The massive project is expected to end on time with the new amphitheater OK’d for use sometime between the third week in May and June 1.
CHAUTAUQUA, N.Y. — It’s fitting that Jamestown High School’s graduation will be the first event at the Chautauqua Institution’s new $41.5 million amphitheater, says the institution’s new president.
Such an event is symbolic of the value the organization places on education and community, but Michael E. Hill knows that even when the construction is done, work remains to heal divisions created by the project, which replaced a beloved 122-year-old structure central to the life and traditions of this nonprofit education center and resort about 40 miles east of Erie.
Demolition of the old covered amphitheater started in September 2016. The massive project, funded through private donors and foundations, is expected to end on time with the new amphitheater OK’d for use sometime between the third week in May and June 1.
Patrons who visit the new amphitheater will notice increased seating capacity, greater accessibility and safety for handicapped visitors and better sightlines. The new facility will have a larger, 100-musician orchestra pit, an expanded stage, improved stage lighting and technology systems for sound and projection, larger storage areas, an improved loading dock with stage-level access, and a new attached area for artists, production crews and guests.
The new facility’s seating capacity will increase 8 percent to 4,363 from 4,000 and overall and total space under cover will increase by about 15 percent.
Some of the key changes, such as improvements to space that hosts visiting performers, may rarely be seen by the institution’s broader audience, but are essential to remaining competitive in the effort to book and host highly sought after speakers and musical performers, Hill noted.
The project was allowed to move forward in February 2016 only after the New York State Supreme Court dismissed a lawsuit filed by a group called the Committee to Preserve the Historic Chautauqua Amphitheater. Many of the project’s opponents wanted to preserve most of the original structure and address the most pressing needs through renovations. Champions of the replacement project countered that a complete overhaul — with careful attention to recreating the details that made the amphitheater special — was a must.
The fallout left some hurt feelings and damaged relationships in a community known for its dedication to robust discussion and inclusion of wide-ranging viewpoints.

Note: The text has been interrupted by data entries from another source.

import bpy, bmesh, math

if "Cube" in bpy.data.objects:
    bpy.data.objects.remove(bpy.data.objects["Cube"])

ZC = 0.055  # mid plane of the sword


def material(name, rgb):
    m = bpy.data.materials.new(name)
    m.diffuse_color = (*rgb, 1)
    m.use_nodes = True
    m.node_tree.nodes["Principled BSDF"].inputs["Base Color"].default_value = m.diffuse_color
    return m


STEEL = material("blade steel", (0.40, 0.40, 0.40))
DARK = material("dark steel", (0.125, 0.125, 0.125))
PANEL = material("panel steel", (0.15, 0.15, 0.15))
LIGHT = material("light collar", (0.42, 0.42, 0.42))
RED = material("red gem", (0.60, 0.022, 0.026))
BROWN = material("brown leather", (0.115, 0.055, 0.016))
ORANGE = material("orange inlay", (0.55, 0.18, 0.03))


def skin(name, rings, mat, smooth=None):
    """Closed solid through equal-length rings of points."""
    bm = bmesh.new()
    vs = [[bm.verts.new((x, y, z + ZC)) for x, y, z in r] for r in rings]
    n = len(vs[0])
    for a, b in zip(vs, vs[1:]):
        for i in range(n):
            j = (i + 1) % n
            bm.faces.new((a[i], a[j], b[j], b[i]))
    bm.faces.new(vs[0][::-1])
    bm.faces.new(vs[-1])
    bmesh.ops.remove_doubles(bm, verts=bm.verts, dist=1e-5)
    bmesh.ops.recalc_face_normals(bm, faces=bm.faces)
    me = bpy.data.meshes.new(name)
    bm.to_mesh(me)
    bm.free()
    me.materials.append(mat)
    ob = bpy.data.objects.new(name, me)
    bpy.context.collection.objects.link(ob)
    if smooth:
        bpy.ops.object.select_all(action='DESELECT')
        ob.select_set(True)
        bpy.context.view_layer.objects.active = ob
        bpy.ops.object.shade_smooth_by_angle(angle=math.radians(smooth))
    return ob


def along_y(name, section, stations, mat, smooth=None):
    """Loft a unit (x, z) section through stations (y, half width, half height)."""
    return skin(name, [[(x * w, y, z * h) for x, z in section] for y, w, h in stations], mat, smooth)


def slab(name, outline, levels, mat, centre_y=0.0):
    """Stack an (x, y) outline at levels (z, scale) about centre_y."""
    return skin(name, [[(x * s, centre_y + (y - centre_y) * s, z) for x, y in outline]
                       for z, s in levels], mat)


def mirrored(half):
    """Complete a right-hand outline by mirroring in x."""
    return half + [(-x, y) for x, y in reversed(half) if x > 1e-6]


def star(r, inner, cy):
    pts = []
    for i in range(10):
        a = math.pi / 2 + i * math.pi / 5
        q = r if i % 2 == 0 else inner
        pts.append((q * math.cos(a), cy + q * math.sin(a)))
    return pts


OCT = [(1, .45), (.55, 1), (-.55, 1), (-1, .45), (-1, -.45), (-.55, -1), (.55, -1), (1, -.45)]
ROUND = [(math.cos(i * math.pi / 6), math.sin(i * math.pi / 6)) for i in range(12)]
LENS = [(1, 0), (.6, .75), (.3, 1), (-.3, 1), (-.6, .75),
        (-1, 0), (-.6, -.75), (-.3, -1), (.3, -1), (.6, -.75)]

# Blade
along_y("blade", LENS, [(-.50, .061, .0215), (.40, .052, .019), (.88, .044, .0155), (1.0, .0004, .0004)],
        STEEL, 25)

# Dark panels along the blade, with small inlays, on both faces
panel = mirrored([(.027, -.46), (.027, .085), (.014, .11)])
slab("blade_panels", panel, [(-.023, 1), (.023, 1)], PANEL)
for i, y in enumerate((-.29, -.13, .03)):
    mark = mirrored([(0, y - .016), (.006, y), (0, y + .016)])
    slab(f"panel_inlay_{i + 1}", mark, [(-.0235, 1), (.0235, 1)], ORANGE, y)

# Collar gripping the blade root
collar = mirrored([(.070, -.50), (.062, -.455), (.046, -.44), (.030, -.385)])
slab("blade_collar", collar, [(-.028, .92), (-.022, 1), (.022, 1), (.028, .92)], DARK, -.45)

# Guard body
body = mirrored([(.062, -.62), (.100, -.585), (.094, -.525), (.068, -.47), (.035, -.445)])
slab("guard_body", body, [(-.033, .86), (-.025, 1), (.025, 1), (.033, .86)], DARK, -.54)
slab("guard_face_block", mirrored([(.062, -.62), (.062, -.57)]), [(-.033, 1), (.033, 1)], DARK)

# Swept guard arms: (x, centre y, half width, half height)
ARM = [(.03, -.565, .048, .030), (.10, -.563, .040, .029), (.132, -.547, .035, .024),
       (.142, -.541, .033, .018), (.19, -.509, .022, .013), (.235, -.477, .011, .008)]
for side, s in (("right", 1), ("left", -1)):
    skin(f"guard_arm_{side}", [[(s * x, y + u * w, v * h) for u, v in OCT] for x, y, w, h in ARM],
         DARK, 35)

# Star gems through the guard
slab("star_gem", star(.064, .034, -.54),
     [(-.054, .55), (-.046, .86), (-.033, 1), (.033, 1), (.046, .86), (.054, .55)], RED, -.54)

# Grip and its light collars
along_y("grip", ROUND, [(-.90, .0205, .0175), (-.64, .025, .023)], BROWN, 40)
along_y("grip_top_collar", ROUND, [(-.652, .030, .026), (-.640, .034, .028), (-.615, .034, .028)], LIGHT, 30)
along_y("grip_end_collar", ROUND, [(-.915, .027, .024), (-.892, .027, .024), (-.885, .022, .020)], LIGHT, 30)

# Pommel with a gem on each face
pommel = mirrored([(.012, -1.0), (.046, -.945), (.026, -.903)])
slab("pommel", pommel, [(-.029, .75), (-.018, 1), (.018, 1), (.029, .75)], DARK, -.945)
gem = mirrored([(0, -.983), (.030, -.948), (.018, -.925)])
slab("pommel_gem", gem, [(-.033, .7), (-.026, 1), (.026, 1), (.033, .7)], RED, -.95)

While the installation of Hill as the 18th president on June 25 and the ribbon cutting at the new amphitheater the following weekend feels very much like the start of a new chapter for the 143-year-old institution, shaping how the past colors the present is among the top items on Hill’s to-do list.
“How we acknowledge and reintegrate the amphitheater back into the life of the community is what I perceive is my job and my team’s job,” Hill said. The amphitheater “has always been one of the moral hearts of the place, one of the intellectual hearts of the place and one of the artistic hearts of the place. It will still serve that function. So how we invite people in to celebrate that and to affirm that is what I hope we will do this summer.”
“Healing is on a different timeline for everybody,” he said of those who remained unsettled in the wake of the project. “My hope is to make them feel heard and celebrate our life together under a really great new resource.”
Pat Bywater can be reached at 870-1722 or by email. Follow him on Twitter at twitter.com/ETNbywater.